To attach the top, I'm countersinking holes, then putting down some glues, and screwing the top down.
And the table is assembled!
Step 4: Spackling, Sanding & Painting
Now, since I'm using plywood, I'm putting down drywall spackle on all the end grain to smoothen it out, except the end grain on the top. Using spackle makes a huge difference in the end, and you won't be able to tell this is plywood once it's sanded and painted.
Then a good sanding job with fine sandpaper and painting the base with a white flat paint & primer in one. Now, I'm making sure to not get any paint on the top.
Step 5: Edgebanding
Now, to cover the edges of the top, I cut up some 1/8 inch thin 3/4 inch wide pine, this actually works really great and you can cut to make it fit perfectly around. Then glue sparingly to eliminate squeeze out, and staple in.
Step 6: Staining & Finishing
For the top I'm using a red mahogany gel stain. Using a gel stain here is nice since it eliminates getting any splatters on the white base. I ended up putting on two coats, with a slightly thicker ring around the outskirts of the table to create the illusion of wear in the middle.
Once the stain had completely dried, I sprayed the entire table using a waterbased top coat with an HVLP sprayer. This is really nice if you have the option, otherwise just brush on the topcoat. It's really nice to use a waterbased polyurethane if you're finishing a white piece of furniture, since oil based tends to leave a yellow tint.
After two coats, and plenty of time to dry, I finished the top with a linseed oil beeswax polish which protects the top further and provides a really nice smooth finish.
Step 7: Finished!
And there you have it, a very simple, great looking end table made entirely out of a quarter sheet of plywood, pretty cool!

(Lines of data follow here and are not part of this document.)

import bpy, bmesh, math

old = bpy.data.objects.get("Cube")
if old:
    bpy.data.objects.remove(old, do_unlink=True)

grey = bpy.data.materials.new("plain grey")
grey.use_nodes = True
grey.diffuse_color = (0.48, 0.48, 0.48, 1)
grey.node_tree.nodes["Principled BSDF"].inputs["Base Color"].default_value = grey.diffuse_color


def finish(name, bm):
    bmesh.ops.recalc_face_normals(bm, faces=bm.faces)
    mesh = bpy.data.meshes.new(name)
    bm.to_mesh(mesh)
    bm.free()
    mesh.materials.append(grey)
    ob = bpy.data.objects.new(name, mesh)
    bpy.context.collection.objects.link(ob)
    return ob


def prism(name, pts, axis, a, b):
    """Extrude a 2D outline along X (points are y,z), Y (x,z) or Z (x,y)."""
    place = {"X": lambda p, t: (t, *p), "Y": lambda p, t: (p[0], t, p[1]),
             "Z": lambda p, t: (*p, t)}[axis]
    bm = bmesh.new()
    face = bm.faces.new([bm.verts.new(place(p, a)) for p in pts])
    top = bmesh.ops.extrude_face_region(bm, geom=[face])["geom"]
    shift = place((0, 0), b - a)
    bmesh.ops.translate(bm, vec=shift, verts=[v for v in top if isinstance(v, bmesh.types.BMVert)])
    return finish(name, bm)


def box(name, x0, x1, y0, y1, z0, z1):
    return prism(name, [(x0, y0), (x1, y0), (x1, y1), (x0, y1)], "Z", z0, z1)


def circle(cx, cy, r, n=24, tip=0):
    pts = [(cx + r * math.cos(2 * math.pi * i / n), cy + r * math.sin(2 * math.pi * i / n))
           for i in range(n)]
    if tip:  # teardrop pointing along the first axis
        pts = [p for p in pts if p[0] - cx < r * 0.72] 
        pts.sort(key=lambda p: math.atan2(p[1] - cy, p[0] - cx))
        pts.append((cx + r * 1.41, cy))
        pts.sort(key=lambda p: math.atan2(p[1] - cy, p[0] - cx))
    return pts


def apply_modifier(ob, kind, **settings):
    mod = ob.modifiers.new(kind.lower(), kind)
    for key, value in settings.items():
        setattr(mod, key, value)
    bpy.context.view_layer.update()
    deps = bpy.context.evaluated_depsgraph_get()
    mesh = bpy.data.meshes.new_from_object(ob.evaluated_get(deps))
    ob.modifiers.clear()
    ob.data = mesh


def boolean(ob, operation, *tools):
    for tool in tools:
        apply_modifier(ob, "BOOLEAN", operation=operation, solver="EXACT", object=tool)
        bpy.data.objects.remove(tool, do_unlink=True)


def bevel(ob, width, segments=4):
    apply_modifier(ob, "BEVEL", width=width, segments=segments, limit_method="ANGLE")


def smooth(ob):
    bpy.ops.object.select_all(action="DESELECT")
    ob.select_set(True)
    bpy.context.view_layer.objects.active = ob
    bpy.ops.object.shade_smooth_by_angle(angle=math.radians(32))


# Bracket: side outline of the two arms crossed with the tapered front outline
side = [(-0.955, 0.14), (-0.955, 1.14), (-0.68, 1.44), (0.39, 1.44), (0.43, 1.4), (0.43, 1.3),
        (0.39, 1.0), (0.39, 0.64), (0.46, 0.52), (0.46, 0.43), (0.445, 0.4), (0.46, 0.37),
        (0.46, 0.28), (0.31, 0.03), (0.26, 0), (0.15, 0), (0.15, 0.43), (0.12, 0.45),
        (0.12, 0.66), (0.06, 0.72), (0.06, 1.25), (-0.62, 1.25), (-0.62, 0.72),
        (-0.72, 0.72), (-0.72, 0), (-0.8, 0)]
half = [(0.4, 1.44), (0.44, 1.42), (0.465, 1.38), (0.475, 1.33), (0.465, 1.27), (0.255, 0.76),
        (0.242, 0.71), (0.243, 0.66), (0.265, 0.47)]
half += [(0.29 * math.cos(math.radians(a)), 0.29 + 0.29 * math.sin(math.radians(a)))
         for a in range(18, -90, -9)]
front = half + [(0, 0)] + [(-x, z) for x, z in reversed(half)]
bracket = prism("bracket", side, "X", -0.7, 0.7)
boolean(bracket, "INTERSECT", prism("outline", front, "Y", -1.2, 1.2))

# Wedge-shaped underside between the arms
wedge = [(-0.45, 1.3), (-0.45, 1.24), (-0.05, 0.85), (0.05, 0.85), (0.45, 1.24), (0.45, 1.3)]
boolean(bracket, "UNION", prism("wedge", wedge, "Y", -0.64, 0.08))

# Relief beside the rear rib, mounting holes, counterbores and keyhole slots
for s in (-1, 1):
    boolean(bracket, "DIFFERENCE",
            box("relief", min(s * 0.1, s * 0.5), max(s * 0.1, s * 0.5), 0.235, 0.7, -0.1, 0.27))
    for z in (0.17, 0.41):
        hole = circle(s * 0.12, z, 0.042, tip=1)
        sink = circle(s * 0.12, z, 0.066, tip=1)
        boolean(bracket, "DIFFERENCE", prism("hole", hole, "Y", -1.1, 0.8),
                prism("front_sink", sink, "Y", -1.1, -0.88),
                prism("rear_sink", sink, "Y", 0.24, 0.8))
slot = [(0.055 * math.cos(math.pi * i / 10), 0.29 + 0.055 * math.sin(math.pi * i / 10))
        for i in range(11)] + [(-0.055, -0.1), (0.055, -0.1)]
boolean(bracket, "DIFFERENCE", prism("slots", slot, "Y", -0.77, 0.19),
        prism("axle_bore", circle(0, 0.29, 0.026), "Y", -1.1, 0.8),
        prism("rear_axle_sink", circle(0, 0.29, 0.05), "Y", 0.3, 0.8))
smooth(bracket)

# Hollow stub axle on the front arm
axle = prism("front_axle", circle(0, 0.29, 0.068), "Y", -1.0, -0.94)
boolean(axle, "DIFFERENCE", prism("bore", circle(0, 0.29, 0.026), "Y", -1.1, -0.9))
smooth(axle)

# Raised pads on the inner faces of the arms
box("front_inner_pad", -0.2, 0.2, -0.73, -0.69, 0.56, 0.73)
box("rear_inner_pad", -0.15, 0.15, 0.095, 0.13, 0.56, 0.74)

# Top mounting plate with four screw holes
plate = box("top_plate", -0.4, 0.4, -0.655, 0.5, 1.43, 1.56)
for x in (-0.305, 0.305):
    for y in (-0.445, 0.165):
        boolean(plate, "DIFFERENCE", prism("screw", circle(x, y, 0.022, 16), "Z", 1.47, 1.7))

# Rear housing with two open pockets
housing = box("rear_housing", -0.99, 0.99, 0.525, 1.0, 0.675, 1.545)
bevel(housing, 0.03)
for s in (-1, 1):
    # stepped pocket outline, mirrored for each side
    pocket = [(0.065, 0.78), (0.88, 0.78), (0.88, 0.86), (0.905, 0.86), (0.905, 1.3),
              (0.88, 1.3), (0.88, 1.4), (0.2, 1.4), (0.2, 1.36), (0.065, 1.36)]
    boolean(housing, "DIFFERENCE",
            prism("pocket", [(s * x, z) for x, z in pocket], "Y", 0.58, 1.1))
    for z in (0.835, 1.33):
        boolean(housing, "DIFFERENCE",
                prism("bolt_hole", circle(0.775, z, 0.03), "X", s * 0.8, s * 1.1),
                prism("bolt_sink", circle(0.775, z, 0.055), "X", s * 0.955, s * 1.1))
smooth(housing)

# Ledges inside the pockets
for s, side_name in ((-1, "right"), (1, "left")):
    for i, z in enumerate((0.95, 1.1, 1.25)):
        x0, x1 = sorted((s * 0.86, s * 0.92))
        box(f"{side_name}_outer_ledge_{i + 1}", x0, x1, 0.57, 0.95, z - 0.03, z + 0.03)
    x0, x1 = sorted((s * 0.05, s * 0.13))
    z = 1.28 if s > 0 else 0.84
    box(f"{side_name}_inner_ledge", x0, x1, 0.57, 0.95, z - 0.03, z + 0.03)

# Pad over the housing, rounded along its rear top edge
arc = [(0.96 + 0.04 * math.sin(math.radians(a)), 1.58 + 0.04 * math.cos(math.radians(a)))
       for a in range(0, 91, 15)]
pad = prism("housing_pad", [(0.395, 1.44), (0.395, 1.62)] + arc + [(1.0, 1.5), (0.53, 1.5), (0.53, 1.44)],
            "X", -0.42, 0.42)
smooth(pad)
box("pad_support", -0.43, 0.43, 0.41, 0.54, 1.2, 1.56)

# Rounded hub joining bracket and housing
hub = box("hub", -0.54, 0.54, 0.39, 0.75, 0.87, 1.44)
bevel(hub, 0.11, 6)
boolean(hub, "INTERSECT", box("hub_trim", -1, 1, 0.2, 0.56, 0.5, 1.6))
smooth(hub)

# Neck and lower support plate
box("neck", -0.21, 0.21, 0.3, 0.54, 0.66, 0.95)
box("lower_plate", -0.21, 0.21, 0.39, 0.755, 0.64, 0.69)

You could easily customize the size and shape of this table to make it fit your needs.
Step 8: Conclusion - Watch the Video!
For a much better perspective make sure to watch this quick how-to video on how to build this end table!
Question 4 years ago on Introduction
Hi, Can you tell me what kind of nail gun and and nails you used for this project? Thank you!
7 years ago
Very attractive little table! You could wait to attach the top until after you have spackled, sanded and painted the base frame, and edge-banded and stained the top. That way you would not have to worry about getting paint or stain on the wrong part.
7 years ago on Introduction
Please tell us about the map board in the last pic. That looks awesome!
Reply 7 years ago on Introduction
Thanks, it is a map of Long Island.
7 years ago on Introduction
Hello, Your works were always awesome. I am learning Carpentry during my spare time. I am not good at chiselling wood (https://www.instructables.com/id/hand-eye-coordination-game-Wire-Loop-Game/). Can you make a tutorial for chiselling or suggest me a tutorial to make perfect chiselling.